# What needs to be done
Copy out each line of the data that holds the string "CylinderGeometry".

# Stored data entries
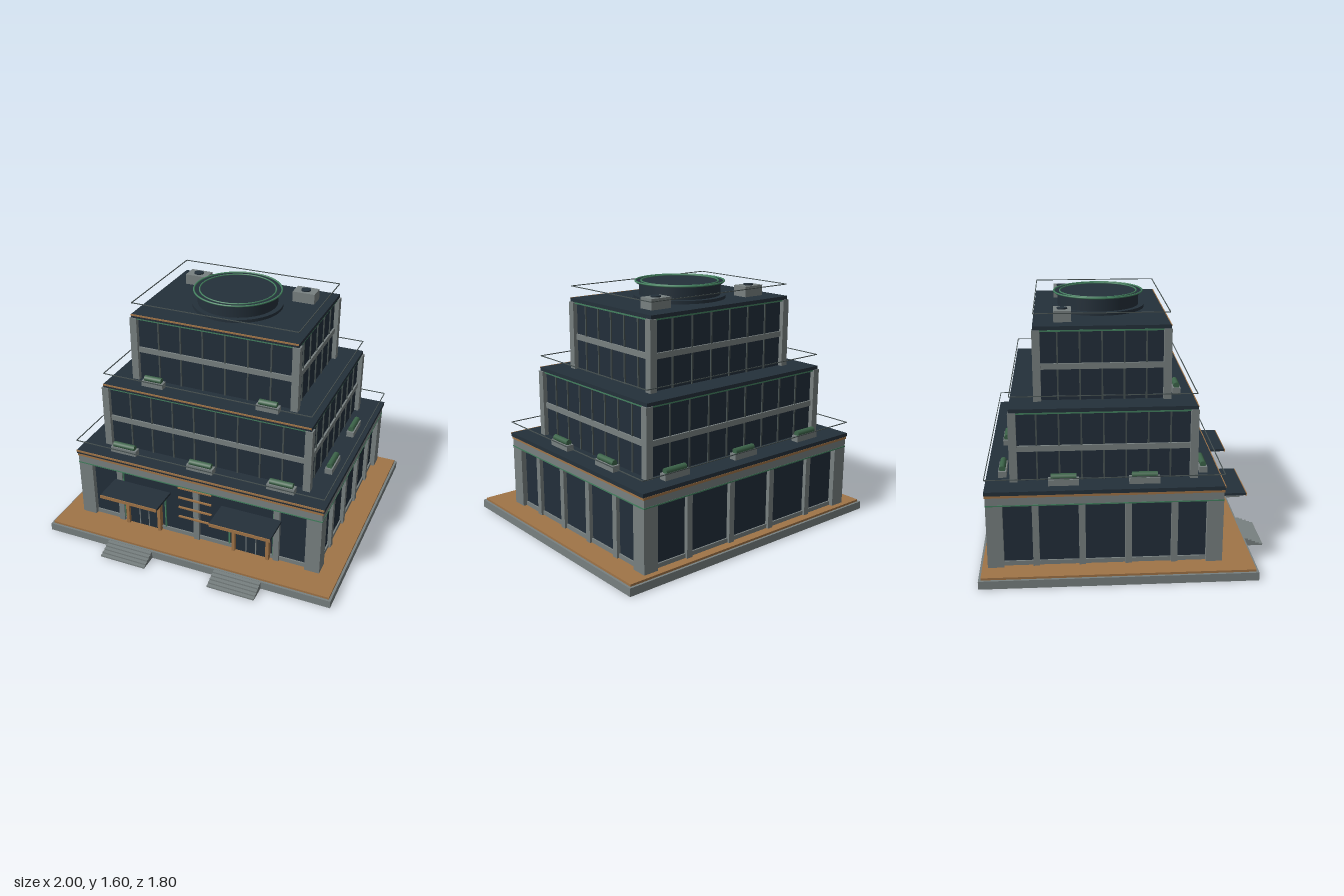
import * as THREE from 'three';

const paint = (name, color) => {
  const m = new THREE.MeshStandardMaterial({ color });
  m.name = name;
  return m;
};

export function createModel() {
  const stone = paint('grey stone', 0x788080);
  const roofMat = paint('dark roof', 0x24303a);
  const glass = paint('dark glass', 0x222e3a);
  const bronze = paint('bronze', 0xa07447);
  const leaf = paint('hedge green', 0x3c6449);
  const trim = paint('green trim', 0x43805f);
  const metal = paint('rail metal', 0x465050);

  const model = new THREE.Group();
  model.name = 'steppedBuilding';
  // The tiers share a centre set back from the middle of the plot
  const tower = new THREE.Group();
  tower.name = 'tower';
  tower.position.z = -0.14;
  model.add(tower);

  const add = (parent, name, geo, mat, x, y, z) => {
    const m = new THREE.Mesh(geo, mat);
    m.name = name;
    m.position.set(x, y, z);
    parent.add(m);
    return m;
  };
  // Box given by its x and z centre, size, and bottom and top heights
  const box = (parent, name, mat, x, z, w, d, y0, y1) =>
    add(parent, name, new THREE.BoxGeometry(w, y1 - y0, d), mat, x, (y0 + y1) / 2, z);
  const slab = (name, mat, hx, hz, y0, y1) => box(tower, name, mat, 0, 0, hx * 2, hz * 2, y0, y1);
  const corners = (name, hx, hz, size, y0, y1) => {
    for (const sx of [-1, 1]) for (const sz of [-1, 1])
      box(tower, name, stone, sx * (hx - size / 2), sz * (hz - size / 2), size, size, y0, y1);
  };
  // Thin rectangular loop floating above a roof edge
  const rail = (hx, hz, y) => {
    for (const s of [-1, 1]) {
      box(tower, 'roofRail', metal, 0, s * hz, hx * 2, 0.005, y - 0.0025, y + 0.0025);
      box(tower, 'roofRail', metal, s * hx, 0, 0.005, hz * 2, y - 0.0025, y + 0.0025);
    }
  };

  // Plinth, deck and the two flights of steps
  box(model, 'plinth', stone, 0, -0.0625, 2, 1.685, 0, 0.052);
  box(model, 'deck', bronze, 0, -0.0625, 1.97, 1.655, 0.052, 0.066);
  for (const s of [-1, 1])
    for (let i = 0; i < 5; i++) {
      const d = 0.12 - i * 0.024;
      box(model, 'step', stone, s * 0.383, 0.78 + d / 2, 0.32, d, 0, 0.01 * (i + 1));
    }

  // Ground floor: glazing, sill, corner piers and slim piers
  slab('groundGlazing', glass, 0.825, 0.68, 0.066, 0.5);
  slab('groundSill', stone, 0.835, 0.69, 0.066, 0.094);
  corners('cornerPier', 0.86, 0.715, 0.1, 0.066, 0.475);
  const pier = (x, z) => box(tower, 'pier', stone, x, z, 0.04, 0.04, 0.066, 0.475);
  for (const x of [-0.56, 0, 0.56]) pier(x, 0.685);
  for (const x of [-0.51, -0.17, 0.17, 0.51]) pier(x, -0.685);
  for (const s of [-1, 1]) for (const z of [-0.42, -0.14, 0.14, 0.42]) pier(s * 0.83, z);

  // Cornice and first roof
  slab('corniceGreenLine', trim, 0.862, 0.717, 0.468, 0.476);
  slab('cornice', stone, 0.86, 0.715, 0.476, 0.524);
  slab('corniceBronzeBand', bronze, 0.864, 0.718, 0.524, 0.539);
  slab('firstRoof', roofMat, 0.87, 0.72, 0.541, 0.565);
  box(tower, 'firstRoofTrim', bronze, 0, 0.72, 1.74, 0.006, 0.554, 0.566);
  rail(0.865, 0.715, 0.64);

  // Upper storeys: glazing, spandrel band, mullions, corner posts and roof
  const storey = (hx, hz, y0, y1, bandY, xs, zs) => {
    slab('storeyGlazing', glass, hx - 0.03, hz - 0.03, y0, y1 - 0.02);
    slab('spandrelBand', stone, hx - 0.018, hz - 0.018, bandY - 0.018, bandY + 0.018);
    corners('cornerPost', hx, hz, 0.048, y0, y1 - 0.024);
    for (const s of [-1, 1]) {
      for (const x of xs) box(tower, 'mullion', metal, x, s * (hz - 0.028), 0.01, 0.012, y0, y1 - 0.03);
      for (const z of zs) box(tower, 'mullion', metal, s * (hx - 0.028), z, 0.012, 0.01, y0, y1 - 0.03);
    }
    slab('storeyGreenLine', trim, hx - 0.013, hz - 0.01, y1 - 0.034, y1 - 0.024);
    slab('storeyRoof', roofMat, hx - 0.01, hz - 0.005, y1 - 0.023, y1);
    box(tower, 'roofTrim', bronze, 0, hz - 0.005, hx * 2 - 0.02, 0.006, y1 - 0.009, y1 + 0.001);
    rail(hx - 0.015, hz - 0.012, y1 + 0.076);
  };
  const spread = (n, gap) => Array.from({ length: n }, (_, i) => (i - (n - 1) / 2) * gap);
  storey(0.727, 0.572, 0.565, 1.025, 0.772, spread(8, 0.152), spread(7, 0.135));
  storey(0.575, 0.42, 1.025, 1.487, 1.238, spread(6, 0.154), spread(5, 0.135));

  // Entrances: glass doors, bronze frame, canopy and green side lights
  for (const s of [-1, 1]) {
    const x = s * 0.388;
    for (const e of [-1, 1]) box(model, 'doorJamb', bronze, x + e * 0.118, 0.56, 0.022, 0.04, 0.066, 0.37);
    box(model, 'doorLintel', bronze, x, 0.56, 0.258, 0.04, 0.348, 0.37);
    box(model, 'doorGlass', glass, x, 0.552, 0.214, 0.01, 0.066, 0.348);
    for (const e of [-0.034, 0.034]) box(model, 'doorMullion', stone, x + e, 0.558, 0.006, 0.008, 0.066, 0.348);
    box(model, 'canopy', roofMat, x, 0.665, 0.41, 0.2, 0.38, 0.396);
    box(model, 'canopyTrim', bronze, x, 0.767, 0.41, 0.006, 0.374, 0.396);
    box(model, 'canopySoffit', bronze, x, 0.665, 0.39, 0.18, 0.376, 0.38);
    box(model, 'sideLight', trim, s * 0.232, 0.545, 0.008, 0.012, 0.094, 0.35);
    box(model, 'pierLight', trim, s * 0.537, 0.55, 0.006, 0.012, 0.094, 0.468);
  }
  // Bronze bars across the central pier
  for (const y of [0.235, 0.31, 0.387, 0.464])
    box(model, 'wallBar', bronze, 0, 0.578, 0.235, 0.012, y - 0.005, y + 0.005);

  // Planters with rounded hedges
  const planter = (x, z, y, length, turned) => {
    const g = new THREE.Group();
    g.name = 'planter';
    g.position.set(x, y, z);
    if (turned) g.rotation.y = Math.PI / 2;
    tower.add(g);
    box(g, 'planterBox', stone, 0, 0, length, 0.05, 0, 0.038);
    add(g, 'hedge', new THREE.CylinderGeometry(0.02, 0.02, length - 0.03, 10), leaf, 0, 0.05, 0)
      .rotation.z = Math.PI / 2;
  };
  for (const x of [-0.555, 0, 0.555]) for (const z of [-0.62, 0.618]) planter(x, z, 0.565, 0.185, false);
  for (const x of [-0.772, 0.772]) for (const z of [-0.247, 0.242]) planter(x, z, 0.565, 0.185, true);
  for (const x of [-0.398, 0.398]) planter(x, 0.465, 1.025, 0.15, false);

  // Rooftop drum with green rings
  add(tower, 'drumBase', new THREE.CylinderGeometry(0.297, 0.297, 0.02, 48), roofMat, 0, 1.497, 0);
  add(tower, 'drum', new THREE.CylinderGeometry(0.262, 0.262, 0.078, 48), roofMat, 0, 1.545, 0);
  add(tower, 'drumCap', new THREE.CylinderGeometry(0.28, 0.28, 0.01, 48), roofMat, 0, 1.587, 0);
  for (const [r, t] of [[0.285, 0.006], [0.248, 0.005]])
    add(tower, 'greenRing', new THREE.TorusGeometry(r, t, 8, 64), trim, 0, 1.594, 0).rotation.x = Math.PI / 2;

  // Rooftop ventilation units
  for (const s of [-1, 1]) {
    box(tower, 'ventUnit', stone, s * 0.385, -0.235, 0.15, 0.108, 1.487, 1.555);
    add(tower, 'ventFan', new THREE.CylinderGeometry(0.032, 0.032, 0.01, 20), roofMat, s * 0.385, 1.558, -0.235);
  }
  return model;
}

* * *

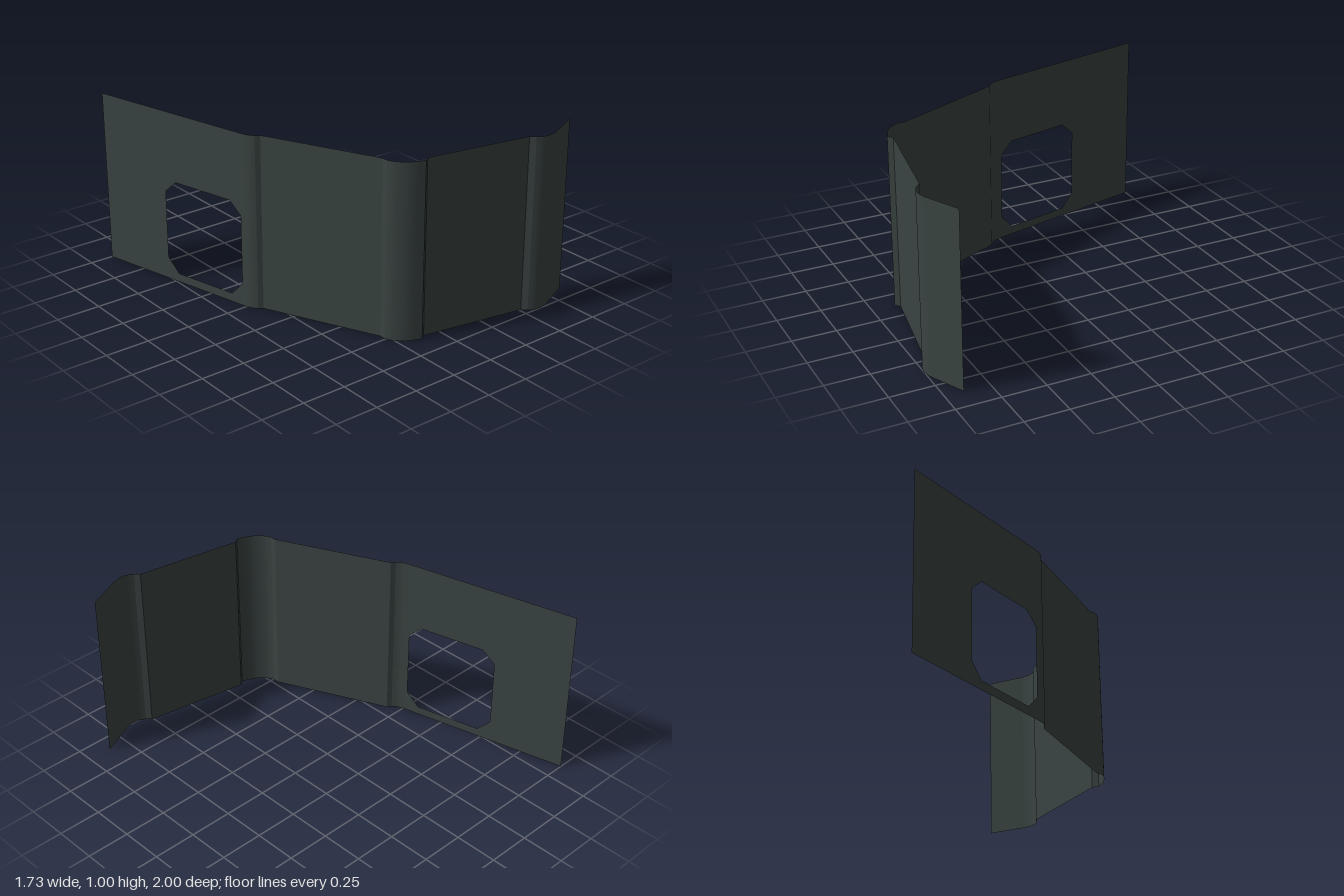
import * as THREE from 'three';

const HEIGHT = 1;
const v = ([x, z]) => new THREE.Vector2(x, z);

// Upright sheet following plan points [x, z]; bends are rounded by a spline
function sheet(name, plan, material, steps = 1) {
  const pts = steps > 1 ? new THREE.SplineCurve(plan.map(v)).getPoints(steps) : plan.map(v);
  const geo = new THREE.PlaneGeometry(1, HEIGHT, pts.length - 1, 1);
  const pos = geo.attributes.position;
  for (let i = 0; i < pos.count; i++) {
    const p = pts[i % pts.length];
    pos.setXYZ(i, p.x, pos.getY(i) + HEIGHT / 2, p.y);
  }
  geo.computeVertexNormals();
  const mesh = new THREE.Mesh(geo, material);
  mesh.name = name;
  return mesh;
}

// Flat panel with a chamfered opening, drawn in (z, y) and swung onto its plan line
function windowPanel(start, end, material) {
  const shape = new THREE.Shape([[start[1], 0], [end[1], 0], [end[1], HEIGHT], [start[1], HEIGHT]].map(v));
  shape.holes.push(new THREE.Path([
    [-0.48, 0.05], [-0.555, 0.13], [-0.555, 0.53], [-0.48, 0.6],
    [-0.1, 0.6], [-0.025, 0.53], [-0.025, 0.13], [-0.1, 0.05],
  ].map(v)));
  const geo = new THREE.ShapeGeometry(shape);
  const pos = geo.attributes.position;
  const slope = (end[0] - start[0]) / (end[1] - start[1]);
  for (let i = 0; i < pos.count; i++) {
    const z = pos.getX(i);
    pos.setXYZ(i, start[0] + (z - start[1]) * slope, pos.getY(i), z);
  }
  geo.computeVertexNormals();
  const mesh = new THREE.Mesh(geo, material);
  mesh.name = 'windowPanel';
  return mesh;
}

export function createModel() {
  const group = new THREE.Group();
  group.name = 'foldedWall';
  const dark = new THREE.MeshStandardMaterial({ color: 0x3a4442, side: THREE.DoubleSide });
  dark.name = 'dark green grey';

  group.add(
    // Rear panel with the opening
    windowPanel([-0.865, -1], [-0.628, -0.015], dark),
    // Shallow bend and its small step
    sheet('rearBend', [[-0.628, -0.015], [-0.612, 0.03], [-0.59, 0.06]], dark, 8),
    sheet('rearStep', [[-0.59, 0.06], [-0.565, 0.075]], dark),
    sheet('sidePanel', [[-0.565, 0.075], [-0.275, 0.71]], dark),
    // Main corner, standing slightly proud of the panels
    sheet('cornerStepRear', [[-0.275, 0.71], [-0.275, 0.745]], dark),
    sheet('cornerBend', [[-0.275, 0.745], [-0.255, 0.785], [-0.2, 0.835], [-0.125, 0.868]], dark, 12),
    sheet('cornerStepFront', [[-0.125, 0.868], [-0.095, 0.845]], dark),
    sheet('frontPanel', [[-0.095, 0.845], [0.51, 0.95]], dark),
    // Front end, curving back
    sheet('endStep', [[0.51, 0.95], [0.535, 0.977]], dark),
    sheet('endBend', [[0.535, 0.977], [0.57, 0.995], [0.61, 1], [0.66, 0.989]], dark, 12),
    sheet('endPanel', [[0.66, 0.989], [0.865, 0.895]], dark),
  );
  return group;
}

# Answer to this task
    add(g, 'hedge', new THREE.CylinderGeometry(0.02, 0.02, length - 0.03, 10), leaf, 0, 0.05, 0)
  add(tower, 'drumBase', new THREE.CylinderGeometry(0.297, 0.297, 0.02, 48), roofMat, 0, 1.497, 0);
  add(tower, 'drum', new THREE.CylinderGeometry(0.262, 0.262, 0.078, 48), roofMat, 0, 1.545, 0);
  add(tower, 'drumCap', new THREE.CylinderGeometry(0.28, 0.28, 0.01, 48), roofMat, 0, 1.587, 0);
    add(tower, 'ventFan', new THREE.CylinderGeometry(0.032, 0.032, 0.01, 20), roofMat, s * 0.385, 1.558, -0.235);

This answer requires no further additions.